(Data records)
• • • •

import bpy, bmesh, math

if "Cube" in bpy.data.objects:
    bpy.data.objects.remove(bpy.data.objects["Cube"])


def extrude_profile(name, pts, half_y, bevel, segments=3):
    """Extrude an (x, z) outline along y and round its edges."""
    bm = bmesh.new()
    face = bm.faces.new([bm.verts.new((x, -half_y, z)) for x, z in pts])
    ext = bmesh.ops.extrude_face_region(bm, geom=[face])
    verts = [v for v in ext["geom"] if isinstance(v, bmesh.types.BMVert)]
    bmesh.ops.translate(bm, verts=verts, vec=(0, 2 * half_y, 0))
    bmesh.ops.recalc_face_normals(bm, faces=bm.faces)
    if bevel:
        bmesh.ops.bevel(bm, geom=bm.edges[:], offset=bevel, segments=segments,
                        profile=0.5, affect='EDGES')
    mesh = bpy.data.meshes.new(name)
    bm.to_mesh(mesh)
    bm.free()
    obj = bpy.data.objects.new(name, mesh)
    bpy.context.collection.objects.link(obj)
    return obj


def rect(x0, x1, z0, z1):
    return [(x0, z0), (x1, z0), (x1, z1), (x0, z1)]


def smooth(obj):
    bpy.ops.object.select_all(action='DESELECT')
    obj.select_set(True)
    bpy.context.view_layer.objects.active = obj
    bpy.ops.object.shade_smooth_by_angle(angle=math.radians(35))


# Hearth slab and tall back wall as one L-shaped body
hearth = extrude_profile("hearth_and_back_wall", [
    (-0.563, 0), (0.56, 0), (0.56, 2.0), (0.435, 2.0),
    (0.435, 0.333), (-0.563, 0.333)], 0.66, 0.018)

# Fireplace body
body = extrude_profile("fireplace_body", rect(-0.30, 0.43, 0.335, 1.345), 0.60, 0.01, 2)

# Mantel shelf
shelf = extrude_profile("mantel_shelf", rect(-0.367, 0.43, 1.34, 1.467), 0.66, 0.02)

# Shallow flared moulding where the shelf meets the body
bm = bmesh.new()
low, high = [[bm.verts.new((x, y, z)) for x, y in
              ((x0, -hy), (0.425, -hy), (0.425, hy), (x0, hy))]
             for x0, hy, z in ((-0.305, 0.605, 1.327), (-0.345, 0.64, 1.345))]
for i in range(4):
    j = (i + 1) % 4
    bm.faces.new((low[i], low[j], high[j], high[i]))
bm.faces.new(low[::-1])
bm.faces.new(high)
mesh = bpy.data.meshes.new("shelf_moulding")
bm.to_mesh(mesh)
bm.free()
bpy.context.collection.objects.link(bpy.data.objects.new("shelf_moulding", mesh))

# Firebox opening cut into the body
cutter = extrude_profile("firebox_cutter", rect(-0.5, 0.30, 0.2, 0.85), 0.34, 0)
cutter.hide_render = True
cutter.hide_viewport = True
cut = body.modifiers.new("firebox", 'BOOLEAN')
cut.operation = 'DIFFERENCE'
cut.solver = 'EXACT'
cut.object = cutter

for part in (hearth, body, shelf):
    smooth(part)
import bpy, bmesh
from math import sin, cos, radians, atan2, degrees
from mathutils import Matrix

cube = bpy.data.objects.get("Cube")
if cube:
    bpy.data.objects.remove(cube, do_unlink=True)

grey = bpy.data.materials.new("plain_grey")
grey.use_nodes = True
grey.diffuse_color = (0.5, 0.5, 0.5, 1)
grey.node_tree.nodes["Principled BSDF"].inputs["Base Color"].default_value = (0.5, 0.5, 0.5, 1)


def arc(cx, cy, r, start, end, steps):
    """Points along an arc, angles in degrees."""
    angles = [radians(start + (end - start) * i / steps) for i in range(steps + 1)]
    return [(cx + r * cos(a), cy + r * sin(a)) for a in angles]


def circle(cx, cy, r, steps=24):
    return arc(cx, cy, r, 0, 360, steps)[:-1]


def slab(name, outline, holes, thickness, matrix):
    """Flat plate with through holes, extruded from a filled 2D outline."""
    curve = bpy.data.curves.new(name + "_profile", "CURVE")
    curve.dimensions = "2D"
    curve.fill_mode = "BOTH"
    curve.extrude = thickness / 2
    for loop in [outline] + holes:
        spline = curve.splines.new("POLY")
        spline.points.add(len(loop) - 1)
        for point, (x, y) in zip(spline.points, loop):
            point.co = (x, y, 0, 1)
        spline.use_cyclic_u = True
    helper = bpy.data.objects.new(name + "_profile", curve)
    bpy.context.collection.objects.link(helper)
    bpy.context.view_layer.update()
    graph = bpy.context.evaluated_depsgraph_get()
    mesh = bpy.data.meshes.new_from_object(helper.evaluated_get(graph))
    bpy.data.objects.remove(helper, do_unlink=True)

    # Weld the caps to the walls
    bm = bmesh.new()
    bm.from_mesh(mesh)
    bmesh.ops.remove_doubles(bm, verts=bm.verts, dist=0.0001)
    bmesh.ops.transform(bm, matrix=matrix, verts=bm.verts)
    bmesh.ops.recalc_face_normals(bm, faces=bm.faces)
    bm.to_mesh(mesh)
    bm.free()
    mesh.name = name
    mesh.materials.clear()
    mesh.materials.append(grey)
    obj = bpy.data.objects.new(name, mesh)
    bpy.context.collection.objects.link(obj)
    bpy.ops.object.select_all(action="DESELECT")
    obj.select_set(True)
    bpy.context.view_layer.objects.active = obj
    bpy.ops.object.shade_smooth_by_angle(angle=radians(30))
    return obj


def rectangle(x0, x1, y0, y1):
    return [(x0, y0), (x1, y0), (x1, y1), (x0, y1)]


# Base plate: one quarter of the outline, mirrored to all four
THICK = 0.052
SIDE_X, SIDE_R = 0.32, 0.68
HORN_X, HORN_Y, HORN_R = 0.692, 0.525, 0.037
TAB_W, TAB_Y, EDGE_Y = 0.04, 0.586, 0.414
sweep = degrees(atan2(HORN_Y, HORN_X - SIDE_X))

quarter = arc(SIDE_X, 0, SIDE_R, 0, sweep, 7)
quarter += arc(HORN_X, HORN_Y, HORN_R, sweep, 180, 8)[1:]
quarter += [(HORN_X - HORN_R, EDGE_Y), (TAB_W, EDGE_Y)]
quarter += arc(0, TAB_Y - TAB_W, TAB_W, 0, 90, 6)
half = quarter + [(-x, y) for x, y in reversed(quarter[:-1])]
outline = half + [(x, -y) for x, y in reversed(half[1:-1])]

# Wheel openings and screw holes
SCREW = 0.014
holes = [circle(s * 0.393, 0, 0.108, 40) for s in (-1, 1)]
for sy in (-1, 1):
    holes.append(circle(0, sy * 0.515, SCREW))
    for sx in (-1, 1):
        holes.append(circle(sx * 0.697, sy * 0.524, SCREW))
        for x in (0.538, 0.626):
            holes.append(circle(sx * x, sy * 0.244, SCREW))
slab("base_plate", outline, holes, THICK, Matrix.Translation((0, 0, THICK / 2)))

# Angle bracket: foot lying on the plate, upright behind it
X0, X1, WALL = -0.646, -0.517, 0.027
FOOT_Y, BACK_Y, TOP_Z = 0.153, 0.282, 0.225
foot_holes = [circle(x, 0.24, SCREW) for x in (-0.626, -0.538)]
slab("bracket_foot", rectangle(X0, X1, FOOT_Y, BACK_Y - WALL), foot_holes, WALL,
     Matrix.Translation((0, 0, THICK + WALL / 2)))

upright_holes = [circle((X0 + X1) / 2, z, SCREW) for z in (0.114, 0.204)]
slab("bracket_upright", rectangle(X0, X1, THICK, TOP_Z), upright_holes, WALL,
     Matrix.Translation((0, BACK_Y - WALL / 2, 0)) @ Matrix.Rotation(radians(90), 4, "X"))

• • • •

- **TASK DIRECTIONS**
All lines of the data above must be repeated exactly.

- **WRITTEN SOLUTION**
import bpy, bmesh, math

if "Cube" in bpy.data.objects:
    bpy.data.objects.remove(bpy.data.objects["Cube"])


def extrude_profile(name, pts, half_y, bevel, segments=3):
    """Extrude an (x, z) outline along y and round its edges."""
    bm = bmesh.new()
    face = bm.faces.new([bm.verts.new((x, -half_y, z)) for x, z in pts])
    ext = bmesh.ops.extrude_face_region(bm, geom=[face])
    verts = [v for v in ext["geom"] if isinstance(v, bmesh.types.BMVert)]
    bmesh.ops.translate(bm, verts=verts, vec=(0, 2 * half_y, 0))
    bmesh.ops.recalc_face_normals(bm, faces=bm.faces)
    if bevel:
        bmesh.ops.bevel(bm, geom=bm.edges[:], offset=bevel, segments=segments,
                        profile=0.5, affect='EDGES')
    mesh = bpy.data.meshes.new(name)
    bm.to_mesh(mesh)
    bm.free()
    obj = bpy.data.objects.new(name, mesh)
    bpy.context.collection.objects.link(obj)
    return obj


def rect(x0, x1, z0, z1):
    return [(x0, z0), (x1, z0), (x1, z1), (x0, z1)]


def smooth(obj):
    bpy.ops.object.select_all(action='DESELECT')
    obj.select_set(True)
    bpy.context.view_layer.objects.active = obj
    bpy.ops.object.shade_smooth_by_angle(angle=math.radians(35))


# Hearth slab and tall back wall as one L-shaped body
hearth = extrude_profile("hearth_and_back_wall", [
    (-0.563, 0), (0.56, 0), (0.56, 2.0), (0.435, 2.0),
    (0.435, 0.333), (-0.563, 0.333)], 0.66, 0.018)

# Fireplace body
body = extrude_profile("fireplace_body", rect(-0.30, 0.43, 0.335, 1.345), 0.60, 0.01, 2)

# Mantel shelf
shelf = extrude_profile("mantel_shelf", rect(-0.367, 0.43, 1.34, 1.467), 0.66, 0.02)

# Shallow flared moulding where the shelf meets the body
bm = bmesh.new()
low, high = [[bm.verts.new((x, y, z)) for x, y in
              ((x0, -hy), (0.425, -hy), (0.425, hy), (x0, hy))]
             for x0, hy, z in ((-0.305, 0.605, 1.327), (-0.345, 0.64, 1.345))]
for i in range(4):
    j = (i + 1) % 4
    bm.faces.new((low[i], low[j], high[j], high[i]))
bm.faces.new(low[::-1])
bm.faces.new(high)
mesh = bpy.data.meshes.new("shelf_moulding")
bm.to_mesh(mesh)
bm.free()
bpy.context.collection.objects.link(bpy.data.objects.new("shelf_moulding", mesh))

# Firebox opening cut into the body
cutter = extrude_profile("firebox_cutter", rect(-0.5, 0.30, 0.2, 0.85), 0.34, 0)
cutter.hide_render = True
cutter.hide_viewport = True
cut = body.modifiers.new("firebox", 'BOOLEAN')
cut.operation = 'DIFFERENCE'
cut.solver = 'EXACT'
cut.object = cutter

for part in (hearth, body, shelf):
    smooth(part)
import bpy, bmesh
from math import sin, cos, radians, atan2, degrees
from mathutils import Matrix

cube = bpy.data.objects.get("Cube")
if cube:
    bpy.data.objects.remove(cube, do_unlink=True)

grey = bpy.data.materials.new("plain_grey")
grey.use_nodes = True
grey.diffuse_color = (0.5, 0.5, 0.5, 1)
grey.node_tree.nodes["Principled BSDF"].inputs["Base Color"].default_value = (0.5, 0.5, 0.5, 1)


def arc(cx, cy, r, start, end, steps):
    """Points along an arc, angles in degrees."""
    angles = [radians(start + (end - start) * i / steps) for i in range(steps + 1)]
    return [(cx + r * cos(a), cy + r * sin(a)) for a in angles]


def circle(cx, cy, r, steps=24):
    return arc(cx, cy, r, 0, 360, steps)[:-1]


def slab(name, outline, holes, thickness, matrix):
    """Flat plate with through holes, extruded from a filled 2D outline."""
    curve = bpy.data.curves.new(name + "_profile", "CURVE")
    curve.dimensions = "2D"
    curve.fill_mode = "BOTH"
    curve.extrude = thickness / 2
    for loop in [outline] + holes:
        spline = curve.splines.new("POLY")
        spline.points.add(len(loop) - 1)
        for point, (x, y) in zip(spline.points, loop):
            point.co = (x, y, 0, 1)
        spline.use_cyclic_u = True
    helper = bpy.data.objects.new(name + "_profile", curve)
    bpy.context.collection.objects.link(helper)
    bpy.context.view_layer.update()
    graph = bpy.context.evaluated_depsgraph_get()
    mesh = bpy.data.meshes.new_from_object(helper.evaluated_get(graph))
    bpy.data.objects.remove(helper, do_unlink=True)

    # Weld the caps to the walls
    bm = bmesh.new()
    bm.from_mesh(mesh)
    bmesh.ops.remove_doubles(bm, verts=bm.verts, dist=0.0001)
    bmesh.ops.transform(bm, matrix=matrix, verts=bm.verts)
    bmesh.ops.recalc_face_normals(bm, faces=bm.faces)
    bm.to_mesh(mesh)
    bm.free()
    mesh.name = name
    mesh.materials.clear()
    mesh.materials.append(grey)
    obj = bpy.data.objects.new(name, mesh)
    bpy.context.collection.objects.link(obj)
    bpy.ops.object.select_all(action="DESELECT")
    obj.select_set(True)
    bpy.context.view_layer.objects.active = obj
    bpy.ops.object.shade_smooth_by_angle(angle=radians(30))
    return obj


def rectangle(x0, x1, y0, y1):
    return [(x0, y0), (x1, y0), (x1, y1), (x0, y1)]


# Base plate: one quarter of the outline, mirrored to all four
THICK = 0.052
SIDE_X, SIDE_R = 0.32, 0.68
HORN_X, HORN_Y, HORN_R = 0.692, 0.525, 0.037
TAB_W, TAB_Y, EDGE_Y = 0.04, 0.586, 0.414
sweep = degrees(atan2(HORN_Y, HORN_X - SIDE_X))

quarter = arc(SIDE_X, 0, SIDE_R, 0, sweep, 7)
quarter += arc(HORN_X, HORN_Y, HORN_R, sweep, 180, 8)[1:]
quarter += [(HORN_X - HORN_R, EDGE_Y), (TAB_W, EDGE_Y)]
quarter += arc(0, TAB_Y - TAB_W, TAB_W, 0, 90, 6)
half = quarter + [(-x, y) for x, y in reversed(quarter[:-1])]
outline = half + [(x, -y) for x, y in reversed(half[1:-1])]

# Wheel openings and screw holes
SCREW = 0.014
holes = [circle(s * 0.393, 0, 0.108, 40) for s in (-1, 1)]
for sy in (-1, 1):
    holes.append(circle(0, sy * 0.515, SCREW))
    for sx in (-1, 1):
        holes.append(circle(sx * 0.697, sy * 0.524, SCREW))
        for x in (0.538, 0.626):
            holes.append(circle(sx * x, sy * 0.244, SCREW))
slab("base_plate", outline, holes, THICK, Matrix.Translation((0, 0, THICK / 2)))

# Angle bracket: foot lying on the plate, upright behind it
X0, X1, WALL = -0.646, -0.517, 0.027
FOOT_Y, BACK_Y, TOP_Z = 0.153, 0.282, 0.225
foot_holes = [circle(x, 0.24, SCREW) for x in (-0.626, -0.538)]
slab("bracket_foot", rectangle(X0, X1, FOOT_Y, BACK_Y - WALL), foot_holes, WALL,
     Matrix.Translation((0, 0, THICK + WALL / 2)))

upright_holes = [circle((X0 + X1) / 2, z, SCREW) for z in (0.114, 0.204)]
slab("bracket_upright", rectangle(X0, X1, THICK, TOP_Z), upright_holes, WALL,
     Matrix.Translation((0, BACK_Y - WALL / 2, 0)) @ Matrix.Rotation(radians(90), 4, "X"))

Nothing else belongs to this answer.